“We were made to be God’s children, it is in our DNA,” Pope Francis said on Pentecost Sunday after noting that many people in today’s world are living as “orphans.”
He drew attention in his homily at Mass in St Peter’s basilica, May 14, to the various “signs of our being orphans” in today’s world. He mentioned five, but acknowledged there are others.
We see it first of all, he said, “in the interior loneliness which we feel even when we are surrounded by people, a loneliness which can become an existential sadness.” Secondly, we see it “in the attempt to be free of God, even if accompanied by a desire for his presence.” He identified the third and fourth signs “in the all-too-common spiritual illiteracy which renders us incapable of prayer,” and “in the difficulty in grasping the truth and reality of eternal life as that fullness of communion which begins on earth and reaches full flower after death.” He saw a fifth sign in “the difficulty” we have “to see others as ‘brothers’ and ‘sisters’, since we are children of the same Father.”
Pope Francis reminded the 7,000 faithful from all continents, as well as the many cardinals and bishops present in the basilica on this great feast that Jesus had promised his followers, “I will not leave you orphans.”
In actual fact, Francis said, “the central purpose of Jesus mission, which culminated in the gift of the Holy Spirit, was to renew our relationship with the Father, a relationship severed by sin, to take us from our state of being orphaned children and to restore us as his sons and daughters.”
He explained that “the Spirit is given to us by the Father and leads us back to the Father.” Indeed, he said, “the entire work of salvation is one of ‘regeneration’ in which the fatherhood of God, through the gift of the Son and the Holy Spirit, frees us from the condition of being orphans into which we had fallen.”
He recalled that “our primordial vocation” is to be “children of God.” Putting it in an even more emphatic way he said, “We were made to be God’s children, it is in our DNA.”
Celebrating Pentecost as pope for the fourth time, Francis reminded those present and his much bigger global audience that, “The Spirit, as Saint Paul says, unites us to Christ.” By “strengthening our relationship of belonging to the Lord Jesus, the Spirit enables us to enter into a new experience of fraternity,” he said.
He concluded his homily telling everyone that “by means of our universal Brother—Jesus—we can relate to one another in a new way; no longer as orphans, but rather as children of the same good and merciful Father. And this changes everything!”
Pope Francis greeted tens of thousands of pilgrims from many countries gathered in St Peter’s Square and spoke again about the Holy Spirit. He recalled that Jesus promised his disciples that after he had departed this world he would send them “another Paraclete.” He explained that the Greek word ‘paraclete’ means “consoler, advocate, intercessor, the one who assists, who defends us, who is at our side in the journey of life and in the struggle for good and against evil.” He reminded everyone that Jesus is “the first” Paraclete.

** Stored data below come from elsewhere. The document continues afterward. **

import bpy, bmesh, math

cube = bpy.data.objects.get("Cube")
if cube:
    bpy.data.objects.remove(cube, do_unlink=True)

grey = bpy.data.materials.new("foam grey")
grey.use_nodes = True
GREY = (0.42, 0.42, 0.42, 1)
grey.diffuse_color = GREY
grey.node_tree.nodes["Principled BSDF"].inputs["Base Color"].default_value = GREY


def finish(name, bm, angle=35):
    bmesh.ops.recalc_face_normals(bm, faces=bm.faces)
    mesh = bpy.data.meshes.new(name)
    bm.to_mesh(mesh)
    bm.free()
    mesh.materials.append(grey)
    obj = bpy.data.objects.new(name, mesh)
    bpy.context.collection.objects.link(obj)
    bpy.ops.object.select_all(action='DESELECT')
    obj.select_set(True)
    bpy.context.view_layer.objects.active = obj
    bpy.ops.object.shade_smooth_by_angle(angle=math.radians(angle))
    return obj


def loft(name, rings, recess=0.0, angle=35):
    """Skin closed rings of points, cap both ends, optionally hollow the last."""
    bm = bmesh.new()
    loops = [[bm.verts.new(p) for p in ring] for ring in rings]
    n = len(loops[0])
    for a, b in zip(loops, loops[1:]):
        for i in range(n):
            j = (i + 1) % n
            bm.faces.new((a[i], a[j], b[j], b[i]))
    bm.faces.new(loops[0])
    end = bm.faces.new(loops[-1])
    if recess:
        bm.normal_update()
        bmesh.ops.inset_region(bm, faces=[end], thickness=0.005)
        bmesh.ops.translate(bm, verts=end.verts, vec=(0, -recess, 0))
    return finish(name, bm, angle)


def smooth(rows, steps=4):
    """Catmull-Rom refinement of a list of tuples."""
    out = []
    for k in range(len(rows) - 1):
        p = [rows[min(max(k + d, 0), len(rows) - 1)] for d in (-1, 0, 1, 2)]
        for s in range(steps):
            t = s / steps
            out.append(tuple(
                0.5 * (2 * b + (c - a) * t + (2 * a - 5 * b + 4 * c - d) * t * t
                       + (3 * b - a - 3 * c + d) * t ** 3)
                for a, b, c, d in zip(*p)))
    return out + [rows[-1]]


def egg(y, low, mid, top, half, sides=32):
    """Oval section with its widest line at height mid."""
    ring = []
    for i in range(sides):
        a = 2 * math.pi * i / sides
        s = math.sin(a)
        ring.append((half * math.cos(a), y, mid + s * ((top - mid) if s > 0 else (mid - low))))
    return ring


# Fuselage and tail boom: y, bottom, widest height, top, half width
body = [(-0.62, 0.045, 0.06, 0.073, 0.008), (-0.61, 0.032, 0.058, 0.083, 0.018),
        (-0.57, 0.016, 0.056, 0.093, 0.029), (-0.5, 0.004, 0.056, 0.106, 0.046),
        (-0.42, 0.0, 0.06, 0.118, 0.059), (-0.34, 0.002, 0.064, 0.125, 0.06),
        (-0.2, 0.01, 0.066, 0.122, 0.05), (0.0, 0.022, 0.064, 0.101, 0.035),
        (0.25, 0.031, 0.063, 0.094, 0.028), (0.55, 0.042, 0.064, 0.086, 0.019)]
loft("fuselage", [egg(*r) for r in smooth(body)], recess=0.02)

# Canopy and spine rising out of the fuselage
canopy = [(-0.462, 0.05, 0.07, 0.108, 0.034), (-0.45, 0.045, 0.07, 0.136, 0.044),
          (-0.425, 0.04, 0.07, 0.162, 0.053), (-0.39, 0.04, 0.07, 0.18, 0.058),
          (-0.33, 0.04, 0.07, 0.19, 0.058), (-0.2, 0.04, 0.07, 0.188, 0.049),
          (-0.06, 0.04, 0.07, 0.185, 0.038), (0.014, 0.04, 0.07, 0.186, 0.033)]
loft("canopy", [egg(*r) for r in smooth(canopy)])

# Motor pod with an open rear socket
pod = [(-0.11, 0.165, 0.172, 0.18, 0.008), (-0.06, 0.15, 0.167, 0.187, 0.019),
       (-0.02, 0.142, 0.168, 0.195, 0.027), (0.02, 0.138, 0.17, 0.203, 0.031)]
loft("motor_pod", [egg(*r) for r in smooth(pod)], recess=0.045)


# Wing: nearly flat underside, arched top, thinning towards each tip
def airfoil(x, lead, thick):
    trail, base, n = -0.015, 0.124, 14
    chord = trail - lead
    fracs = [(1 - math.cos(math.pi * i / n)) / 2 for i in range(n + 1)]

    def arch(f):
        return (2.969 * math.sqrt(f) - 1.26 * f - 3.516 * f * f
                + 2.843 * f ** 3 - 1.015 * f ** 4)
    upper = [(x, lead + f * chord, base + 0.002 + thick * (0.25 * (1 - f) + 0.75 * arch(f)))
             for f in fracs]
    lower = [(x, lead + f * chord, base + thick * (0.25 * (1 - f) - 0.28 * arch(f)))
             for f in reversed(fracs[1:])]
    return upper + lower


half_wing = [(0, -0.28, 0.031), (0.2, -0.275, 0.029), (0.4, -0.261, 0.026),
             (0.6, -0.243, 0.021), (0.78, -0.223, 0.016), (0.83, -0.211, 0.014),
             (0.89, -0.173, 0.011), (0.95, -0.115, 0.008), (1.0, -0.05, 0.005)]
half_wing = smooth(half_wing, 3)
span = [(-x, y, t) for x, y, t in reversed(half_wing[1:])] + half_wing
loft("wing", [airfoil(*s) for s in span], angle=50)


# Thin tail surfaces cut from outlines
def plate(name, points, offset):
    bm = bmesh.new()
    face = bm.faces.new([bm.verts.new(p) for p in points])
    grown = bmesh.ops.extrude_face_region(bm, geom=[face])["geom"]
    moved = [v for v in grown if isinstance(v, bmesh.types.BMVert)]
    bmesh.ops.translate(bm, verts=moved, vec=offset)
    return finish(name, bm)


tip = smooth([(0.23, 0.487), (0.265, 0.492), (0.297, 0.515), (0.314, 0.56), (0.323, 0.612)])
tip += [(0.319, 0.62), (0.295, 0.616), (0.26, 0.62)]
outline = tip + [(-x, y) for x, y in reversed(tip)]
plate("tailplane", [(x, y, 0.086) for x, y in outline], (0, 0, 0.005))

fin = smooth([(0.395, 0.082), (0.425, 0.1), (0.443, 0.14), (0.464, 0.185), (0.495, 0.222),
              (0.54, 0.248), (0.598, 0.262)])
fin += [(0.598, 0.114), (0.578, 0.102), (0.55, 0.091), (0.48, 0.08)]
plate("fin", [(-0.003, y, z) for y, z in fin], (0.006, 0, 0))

Today, he said, the Holy Spirit “exercises the function of teaching and memory” in the community of believers. The Spirit “does not bring a different teaching” but “makes alive and operative that of Jesus, so that as time passes it is not cancelled or weakened.” Moreover, the Spirit grafts that teaching “into our heart, helping us to internalize it, making it become part of us.”